The 15-year fixed-rate average jumped to 3.51 percent with an average 0.6 point. It was 3.43 percent a week ago and 2.65 percent a year ago. The 15-year fixed rate had remained below 3.5 percent since late September.
Hybrid adjustable rate mortgages also increased. The five-year ARM average edged up to 2.96 percent with an average 0.4 point. It was 2.94 percent a week ago and 2.71 percent a year ago.
The one-year ARM average went up to 2.57 percent with an average 0.5 point. It was 2.51 percent a week ago.
“Mortgage rates rose slightly leading up to the Federal Reserve’s policy announcement,” Frank E. Nothaft, Freddie Mac vice president and chief economist, said in a statement. “The statement indicated that the central bank would begin to trim its bond buying program. The Fed noted that the economy expanded at a modest pace, but the unemployment rate remains elevated. In addition, housing starts in November rose to a seasonally adjusted annual rate of 1,091,000, the highest rate since February 2008. Permits were at a seasonally adjusted annual rate of 1,007,000 in November, 7.9 percent higher than in November 2012.”
Meanwhile, mortgage applications took a downturn last week, according to the latest data from the Mortgage Bankers Association.
The Market Composite Index, a measure of total loan application volume, dropped 5.5 percent. The Refinance index fell 4 percent, while the Purchase Index declined 6 percent.

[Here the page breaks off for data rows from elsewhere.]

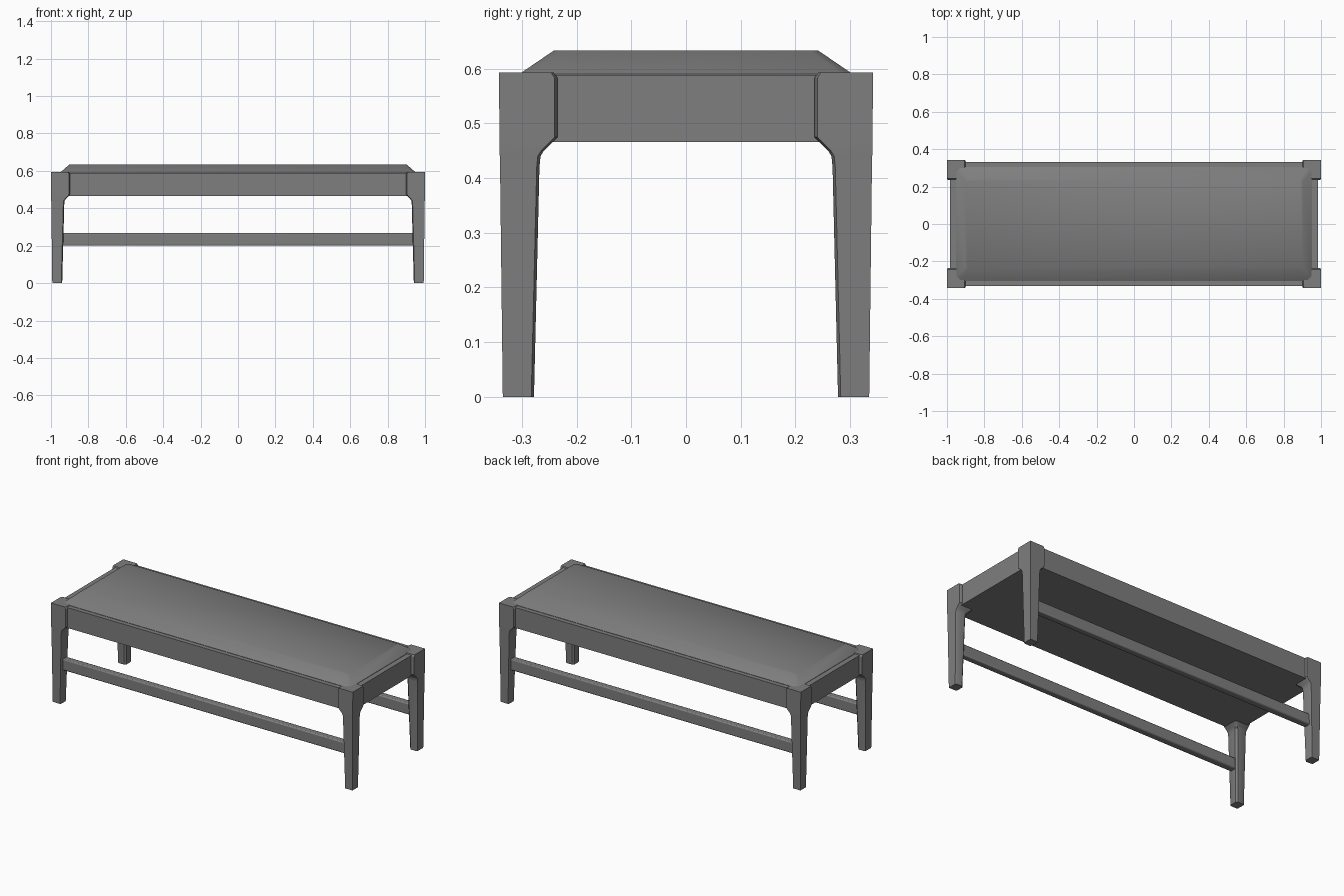
import bpy, bmesh, math

cube = bpy.data.objects.get("Cube")
if cube:
    bpy.data.objects.remove(cube, do_unlink=True)

grey = bpy.data.materials.new("plain grey")
grey.use_nodes = True
colour = (0.21, 0.21, 0.21, 1)
grey.diffuse_color = colour
grey.node_tree.nodes["Principled BSDF"].inputs["Base Color"].default_value = colour


def loft(name, rings, bevel=0, angle=40):
    """Skin a stack of equal-length rings and cap both ends."""
    bm = bmesh.new()
    loops = [[bm.verts.new(p) for p in ring] for ring in rings]
    count = len(loops[0])
    for low, high in zip(loops, loops[1:]):
        for i in range(count):
            j = (i + 1) % count
            bm.faces.new((low[i], low[j], high[j], high[i]))
    bm.faces.new(loops[0][::-1])
    bm.faces.new(loops[-1])
    bmesh.ops.recalc_face_normals(bm, faces=bm.faces)
    mesh = bpy.data.meshes.new(name)
    bm.to_mesh(mesh)
    bm.free()
    mesh.materials.append(grey)
    obj = bpy.data.objects.new(name, mesh)
    bpy.context.collection.objects.link(obj)
    if bevel:
        mod = obj.modifiers.new("soft edges", "BEVEL")
        mod.width, mod.segments = bevel, 2
    bpy.ops.object.select_all(action="DESELECT")
    obj.select_set(True)
    bpy.context.view_layer.objects.active = obj
    bpy.ops.object.shade_smooth_by_angle(angle=math.radians(angle))
    return obj


def rect(hx, hy, z, cut=0, cy=0):
    """Rectangle ring, optionally with cut corners."""
    if not cut:
        return [(x, y + cy, z) for x, y in ((-hx, -hy), (hx, -hy), (hx, hy), (-hx, hy))]
    ring = []
    for sx, sy in ((1, 1), (-1, 1), (-1, -1), (1, -1)):
        pair = [(sx * hx, sy * (hy - cut), z), (sx * (hx - cut), sy * hy, z)]
        ring += pair if sx * sy > 0 else pair[::-1]
    return ring


# Legs: height, outer inset, inner thickness in x and y
leg_sections = [
    (0.0, 0.007, 0.060, 0.064),
    (0.42, 0.002, 0.071, 0.074),
    (0.44, 0.0015, 0.073, 0.076),
    (0.45, 0.001, 0.080, 0.082),
    (0.467, 0.001, 0.096, 0.099),
    (0.475, 0.001, 0.102, 0.107),
    (0.583, 0.0, 0.102, 0.107),
    (0.593, 0.0, 0.095, 0.100),
]
for x_name, sx in (("left", 1), ("right", -1)):
    for y_name, sy in (("front", -1), ("back", 1)):
        rings = []
        for z, inset, tx, ty in leg_sections:
            xo, yo, xi, yi = 1 - inset, 0.342 - inset, 1 - tx, 0.342 - ty
            c = 0.01
            plan = [(xo, yo), (xi + c / 2, yo), (xi, yo - c), (xi, yi + c),
                    (xi + c, yi), (xo - c, yi), (xo, yi + c / 2)]
            rings.append([(sx * x, sy * y, z) for x, y in plan])
        loft(f"{y_name}_{x_name}_leg", rings, angle=30)

# Apron body below the cushion
loft("apron", [rect(0.983, 0.331, 0.466), rect(0.983, 0.331, 0.588)])

# Cushion with sloping sides and softened corners
loft("cushion", [rect(0.952, 0.305, 0.58, 0.02), rect(0.952, 0.305, 0.590, 0.02),
                 rect(0.903, 0.242, 0.633, 0.015)])

# Long stretchers between the legs
for y_name, sy in (("front", -1), ("back", 1)):
    loft(f"{y_name}_stretcher", [rect(0.955, 0.02, 0.20, cy=sy * 0.304),
                                 rect(0.955, 0.02, 0.267, cy=sy * 0.304)], bevel=0.006)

“Mortgage applications fell further last week, with the market index falling to its lowest level in more than a dozen years,” Mike Fratantoni, MBA’s vice president of research and economics said in a statement “Both purchase and refinance applications fell as interest rates increased going into [Wednesday’s] Federal Open Market Committee meeting.”
The refinance share of mortgage activity rose slightly, accounting for 65 percent of all applications.